How Natural Church Development can help your church: 2

Number 2: Unity

Is this church more likely to be united than a church that lacks this kind of information?

Graph of NCD church health assessment

In this church a focus on Inspiring Worship Service has the potential to unite the church in addressing problems associated with that issue.

How significant is unity in a church?

There is the possibility that the NCD result can assist us in answering the high priestly prayer of Jesus:

Jesus prayed that all of His people ‘may be brought to complete unity to let the world know that you sent me and have loved them even as you have loved me.’ (John 17:23)

Note the results that come from complete unity:

They are contained in the prayer. (1) The world may know that God sent His Son. (2) The world may know that God loves it as much as he loves His Son.

From this prayer we may see unity is very important.

In the ancient song, Psalm 133, the writer says: ‘How good and pleasant it is when brothers live together in unity!…. For there the Lord bestows his blessing…’

I like the way it comes out in the New Living Translation: ‘How wonderful and pleasant it is when brothers live together in harmony!’

Unity is a good word.
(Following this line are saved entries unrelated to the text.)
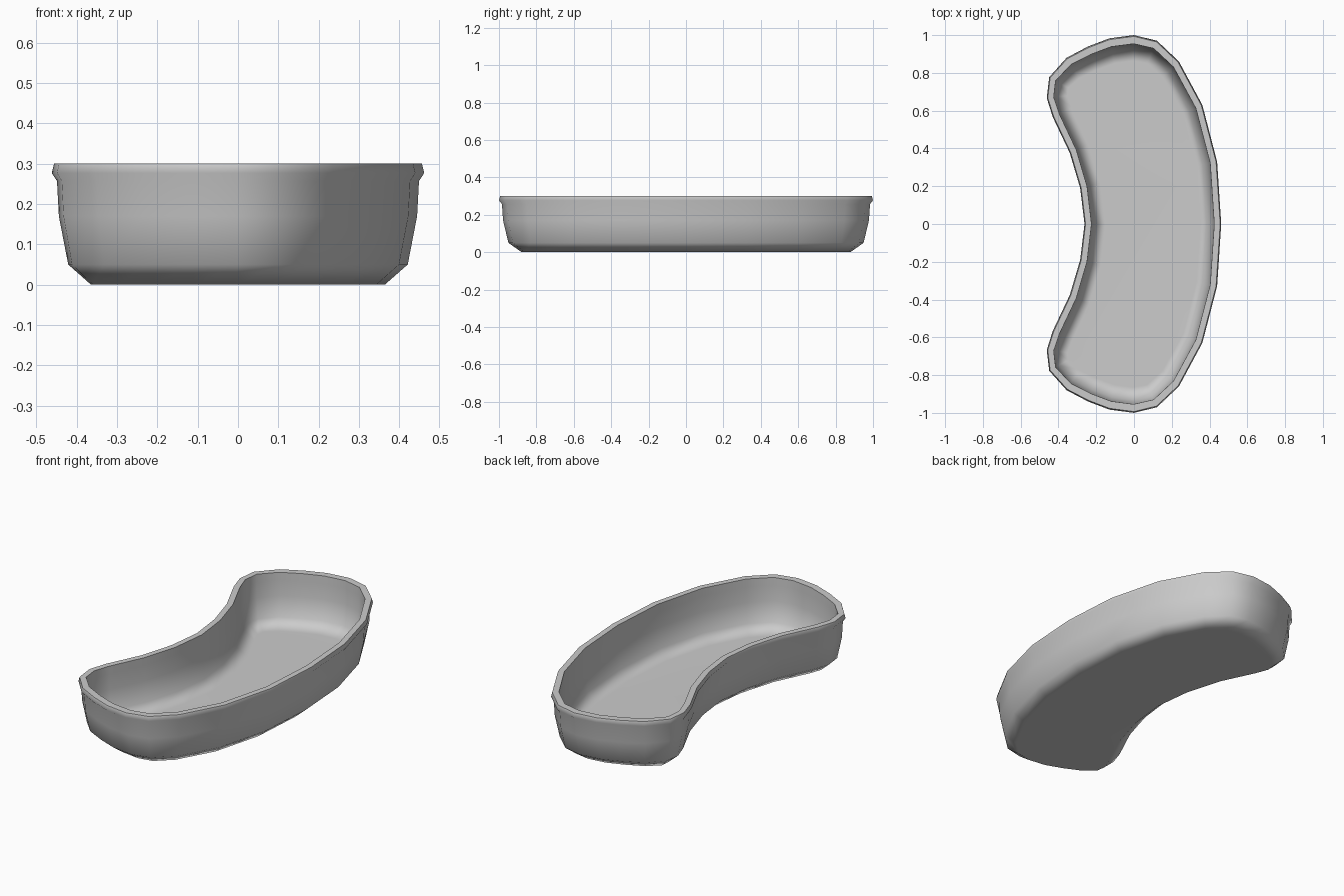
import bpy
import bmesh
import math
from mathutils import Vector

cube = bpy.data.objects.get("Cube")
if cube:
    bpy.data.objects.remove(cube, do_unlink=True)

# One flat colour
grey = bpy.data.materials.new("light_grey")
grey.use_nodes = True
colour = (0.6, 0.6, 0.6, 1)
grey.diffuse_color = colour
grey.node_tree.nodes["Principled BSDF"].inputs["Base Color"].default_value = colour

# Kidney outline of the lip: half of it, mirrored across y
half = [(0.462, 0), (0.44, 0.33), (0.362, 0.63), (0.238, 0.86), (0.122, 0.97),
        (0, 1), (-0.13, 0.983), (-0.243, 0.94), (-0.357, 0.88), (-0.449, 0.777),
        (-0.462, 0.667), (-0.43, 0.566), (-0.34, 0.376), (-0.285, 0.19), (-0.262, 0)]
outline = [Vector(p) for p in half]
outline += [Vector((x, -y)) for x, y in reversed(half[1:-1])]
count = len(outline)

# Wall section as (inset, height): foot, outer wall, lip, rim, inner wall, floor
section = [(0.105, 0), (0.044, 0.05), (0.019, 0.17), (0.014, 0.257), (0, 0.277),
           (0.006, 0.3), (0.04, 0.3), (0.041, 0.257), (0.043, 0.17),
           (0.06, 0.058), (0.118, 0.008)]


def inward(i):
    """Inset direction at an outline corner, a little stronger at the two ends."""
    before = (outline[i] - outline[i - 1]).normalized()
    after = (outline[(i + 1) % count] - outline[i]).normalized()
    along = (before + after).normalized()
    return Vector((-along.y * 0.93, along.x * 1.15))


normals = [inward(i) for i in range(count)]
bm = bmesh.new()
rings = []
for inset, z in section:
    rings.append([bm.verts.new((*(p + n * inset), z)) for p, n in zip(outline, normals)])

# Skin the section around the outline
for low, high in zip(rings, rings[1:]):
    for i in range(count):
        j = (i + 1) % count
        bm.faces.new((low[i], low[j], high[j], high[i]))

# Close the underside and the inner floor
bm.faces.new(rings[0])
bm.faces.new(rings[-1])
bmesh.ops.recalc_face_normals(bm, faces=bm.faces)

mesh = bpy.data.meshes.new("kidney_dish")
bm.to_mesh(mesh)
bm.free()
mesh.materials.append(grey)
dish = bpy.data.objects.new("kidney_dish", mesh)
bpy.context.collection.objects.link(dish)

# Smooth walls with crisp rim edges
bpy.ops.object.select_all(action="DESELECT")
dish.select_set(True)
bpy.context.view_layer.objects.active = dish
bpy.ops.object.shade_smooth_by_angle(angle=math.radians(62))

# Keep the floor and the underside evenly flat in shading
weighted = dish.modifiers.new("flat_floor", "WEIGHTED_NORMAL")
weighted.keep_sharp = True
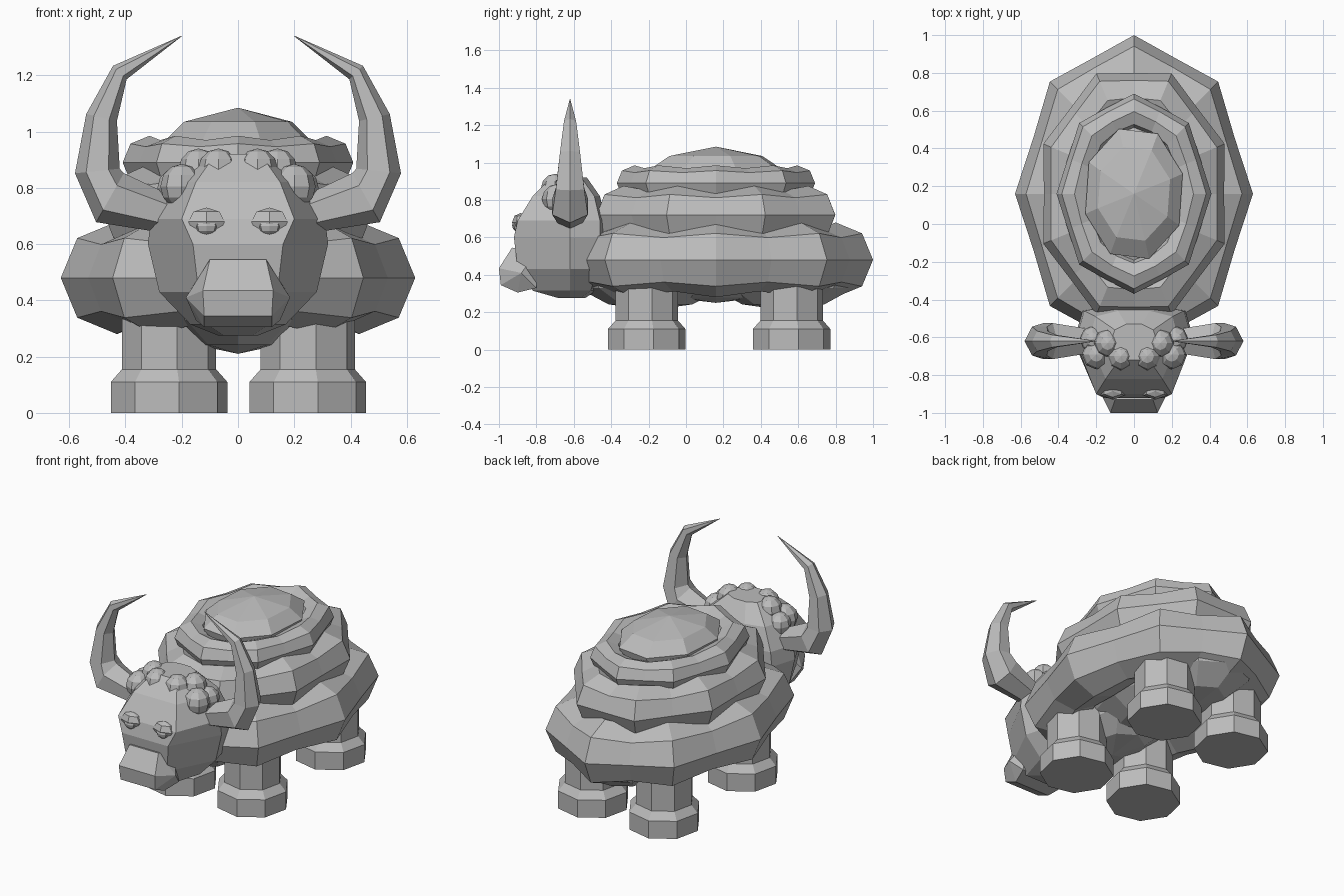
import bpy, bmesh, math
from mathutils import Vector, Matrix

cube = bpy.data.objects.get("Cube")
if cube:
    bpy.data.objects.remove(cube)

grey = bpy.data.materials.new("stone_grey")
grey.use_nodes = True
grey.diffuse_color = (0.5, 0.5, 0.5, 1)
grey.node_tree.nodes["Principled BSDF"].inputs["Base Color"].default_value = (0.5, 0.5, 0.5, 1)


def finish(name, bm):
    bmesh.ops.recalc_face_normals(bm, faces=bm.faces)
    mesh = bpy.data.meshes.new(name)
    bm.to_mesh(mesh)
    bm.free()
    mesh.materials.append(grey)
    ob = bpy.data.objects.new(name, mesh)
    bpy.context.collection.objects.link(ob)
    return ob


def loft(name, rings, closed=False):
    """Skin a list of equal-length point rings; cap the ends unless closed."""
    bm = bmesh.new()
    rows = [[bm.verts.new(p) for p in ring] for ring in rings]
    n = len(rows[0])
    pairs = list(zip(rows, rows[1:])) + ([(rows[-1], rows[0])] if closed else [])
    for a, b in pairs:
        for i in range(n):
            j = (i + 1) % n
            bm.faces.new((a[i], a[j], b[j], b[i]))
    if not closed:
        bm.faces.new(rows[0])
        bm.faces.new(rows[-1])
    bmesh.ops.remove_doubles(bm, verts=bm.verts, dist=0.0005)
    return finish(name, bm)


def ball(name, centre, radii, u=8, v=6):
    bm = bmesh.new()
    bmesh.ops.create_uvsphere(bm, u_segments=u, v_segments=v, radius=1)
    bm.transform(Matrix.Translation(centre) @ Matrix.Diagonal((*radii, 1)))
    return finish(name, bm)


def oval(rx, ry, z, n=8, turn=0.0, cx=0.0, cy=0.16):
    angles = [turn + math.tau * i / n for i in range(n)]
    return [(cx + rx * math.cos(a), cy + ry * math.sin(a), z) for a in angles]


def wool_ring(name, rx, ry, z, tube, turn):
    """Oval torus whose tube swells at every second section."""
    rings = []
    for i in range(16):
        a = turn + math.tau * i / 16
        r, k = (tube, 1.0) if i % 2 == 0 else (tube * 0.84, 0.95)
        ring = []
        for j in range(8):
            t = math.tau * j / 8
            out = r * math.cos(t)
            ring.append((((rx - tube) * k + out) * math.cos(a),
                         0.16 + ((ry - tube) * k + out) * math.sin(a),
                         z + r * math.sin(t)))
        rings.append(ring)
    return loft(name, rings, closed=True)


# Woolly body: core, belly lobes, stacked rings and cap
ball("body_core", (0, 0.16, 0.62), (0.42, 0.62, 0.37), 8, 8)
ball("belly_front", (0, -0.19, 0.45), (0.3, 0.45, 0.24))
ball("belly_back", (0, 0.52, 0.45), (0.3, 0.44, 0.24))
wool_ring("wool_ring_low", 0.63, 0.84, 0.48, 0.2, 0)
wool_ring("wool_ring_middle", 0.52, 0.69, 0.72, 0.155, math.pi / 8)
wool_ring("wool_ring_high", 0.41, 0.53, 0.89, 0.095, 0)
loft("wool_cap", [oval(0.25, 0.33, 0.85, turn=0.3), oval(0.27, 0.36, 0.97, turn=0.3),
                  oval(0.2, 0.26, 1.035, turn=0.3), oval(0, 0, 1.085)])

# Legs with wide feet
for end, y in (("front", -0.21), ("back", 0.565)):
    for side, x in (("left", 0.248), ("right", -0.245)):
        profile = ((0.21, 0), (0.21, 0.11), (0.17, 0.155), (0.17, 0.5))
        loft(f"{end}_{side}_leg", [oval(r, r, z, turn=0.17, cx=x, cy=y) for r, z in profile])

# Head sections: height, half width, front half width, front y, back y
head = []
for z, w, f, yf, yb in ((0.275, 0.07, 0.05, -0.68, -0.54), (0.315, 0.17, 0.11, -0.82, -0.48),
                        (0.43, 0.28, 0.14, -0.9, -0.44), (0.6, 0.32, 0.16, -0.92, -0.43),
                        (0.69, 0.31, 0.2, -0.9, -0.43), (0.82, 0.24, 0.15, -0.82, -0.46),
                        (0.92, 0.12, 0.08, -0.72, -0.53)):
    half = [(f, yf), (w, min(-0.62, yb - 0.05)), (w * 0.85, yb - 0.03), (w * 0.35, yb)]
    head.append([(x, y, z) for x, y in half] + [(-x, y, z) for x, y in reversed(half)])
loft("head", head)

# Muzzle: hull around a few corner points
bm = bmesh.new()
for x, y, z in ((0.125, -1, 0.435), (0.12, -0.99, 0.345), (0.1, -0.93, 0.545), (0.185, -0.88, 0.41),
                (0.12, -0.9, 0.305), (0.12, -0.8, 0.52), (0.15, -0.8, 0.33)):
    for s in (1, -1):
        bm.verts.new((s * x, y, z))
bmesh.ops.convex_hull(bm, input=bm.verts)
bmesh.ops.dissolve_limit(bm, angle_limit=0.02, verts=bm.verts, edges=bm.edges)
finish("muzzle", bm)

# Horn sections: x, z, radius
HORN = ((0.2, 0.69, 0.06), (0.455, 0.765, 0.1), (0.5, 0.86, 0.08),
        (0.485, 1.05, 0.056), (0.42, 1.21, 0.034), (0.2, 1.34, 0.001))

for side, s in (("left", 1), ("right", -1)):
    rings = []
    for i, (x, z, r) in enumerate(HORN):
        a, b = HORN[max(i - 1, 0)], HORN[min(i + 1, len(HORN) - 1)]
        d = Vector((b[0] - a[0], b[1] - a[1])).normalized()
        ring = []
        for j in range(6):
            t = math.tau * j / 6
            c = r * math.cos(t)
            ring.append((s * (x + d.y * c), -0.62 + 1.1 * r * math.sin(t), z - d.x * c))
        rings.append(ring)
    loft(f"{side}_horn", rings)

    # Eyes with heavy lids
    ball(f"{side}_eyelid", (s * 0.112, -0.885, 0.68), (0.075, 0.045, 0.05), 6, 4)
    ball(f"{side}_eyeball", (s * 0.112, -0.895, 0.665), (0.045, 0.035, 0.035), 8, 6)

    # Curls across the brow
    for n, (x, y, z, r) in enumerate(((0.07, -0.7, 0.865, 0.075), (0.2, -0.69, 0.805, 0.08),
                                      (0.14, -0.63, 0.865, 0.075), (0.22, -0.61, 0.8, 0.07))):
        ball(f"{side}_curl_{n + 1}", (s * x, y, z), (r * 0.95, r, r), 8, 6)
But you can have unity using stand-over tactics – unity by oppression. Unity with ‘yes’ men; unity where the ones at the top do the thinking and followers simply snap to attention.

Harmony suggests that people are singing different notes, and yet they are all singing from the same song sheet. Harmony suggests different people, each using unique gifts, yet with the same focus.

Unity in diversity.

People do have honest differences over theology. They have differences about spiritual style and philosophy of ministry and the kind of music that should be used in church and . . . and . . . and. . . the beat goes on.

Natural Church Development goes deeper than all of that.

Because it can help a church to focus, it can also help unify a church around a common objective: the objective to become a healthy (or even healthier) church. A church that doesn’t copy other churches. A church that seeks to achieve its unique potential under God

To find out more call me at 027 281 2814;

I could even send you a brochure

How NCD can help your Church: 2 – Unity

The Marks of Revival

In going through a presentation I heard recently on the marks of revival, and having worked with Natural Church Development for some twenty years now, it is my conviction that any church that scores highly on the eight Quality Characteristics will be in a state of revival.

I have heard many people speak about revival (without actually defining it).

I have experienced congregations singing about it (without defining it).

What Christian Schwarz was investigating, in the largest research project on the church (1000 churches, 6 continents, 34 countries, 4.5 million bits of data), was an answer to the question: ‘What should every church and each Christian be doing in order to fulfil the Great Commission?’ Schwarz ‘uncovered’ eight Quality Characteristics that are always present in every church no matter what culture they are or what their denominational ‘persuasion’ or what person or programme they may be following.

These eight characteristics can be seen in the presentation where the speaker’s topic was: ‘The Marks of Revival.’

  1. Empowering Leadership

The speaker mentioned one revival that ceased because some high-ranking church leaders would not empower others in the church to continue their work. I think there might be a number of revivals that have ceased because those with ecclesiastical power refused to share it with anyone else; they dis-empowered those through whom God was working.

2. Gift-based Ministry

This can be easily observed in Acts 6 where the apostles delegated the work of sharing resources, while they continued with prayer and the word. God’s work flourishes when people work in the areas God has gifted them.

3. Passionate Spirituality

Revival is always accompanied by prayer and an emphasis on the Scriptures. All spiritual disciplines are carried out with passion. As the speaker said, revival creates a fresh hunger for the word of God; a new desire for prayer; a new dependency on the Holy Spirit.

4.  Effective Structures

George Whitefield lamented that he had not structured his converts as Wesley had. The Methodist church exists today because of the methodical way Wesley went about his work; but where is the work of Whitefield to be seen?

5. Inspiring Worship Service

Again, the speaker said ‘Revival brings a longing for worship.’ During revival times the people do not have to be pressed to attend worship; they are very clear on why they are attending and the whole experience of ‘church’ is totally positive.

6. Holistic Small Groups

John Wesley’s way of structuring his ‘converts’ into a small group system demonstrates the necessity and the value of meeting in this way. As someone once said, ‘Small groups are the cutting edge of the church.’.

7. Need-oriented Evangelism

As the speaker declared, ‘Revival brings an extraordinary harvest;’ and another point: ‘Revival brings a new thrust into mission.’ There is no doubt that during times of revival the church experiences exceptional growth with even the worst citizens being converted.

8. Loving Relationships

What more should be said but that church members must love one another?

These quality characteristics are like the vital organs of a human being; they each need to be healthy. If any one of them is not, it will prevent the body from functioning as it should, and that one will require attention to make it healthy again.

The health of a disciple-making church could be compared to the fitness of an All Black rugby team; most of us physically are not that fit. The same disciplines and routines that make All Blacks fit, can easily be transposed across to the health or quality of the individuals that comprise any community of faith.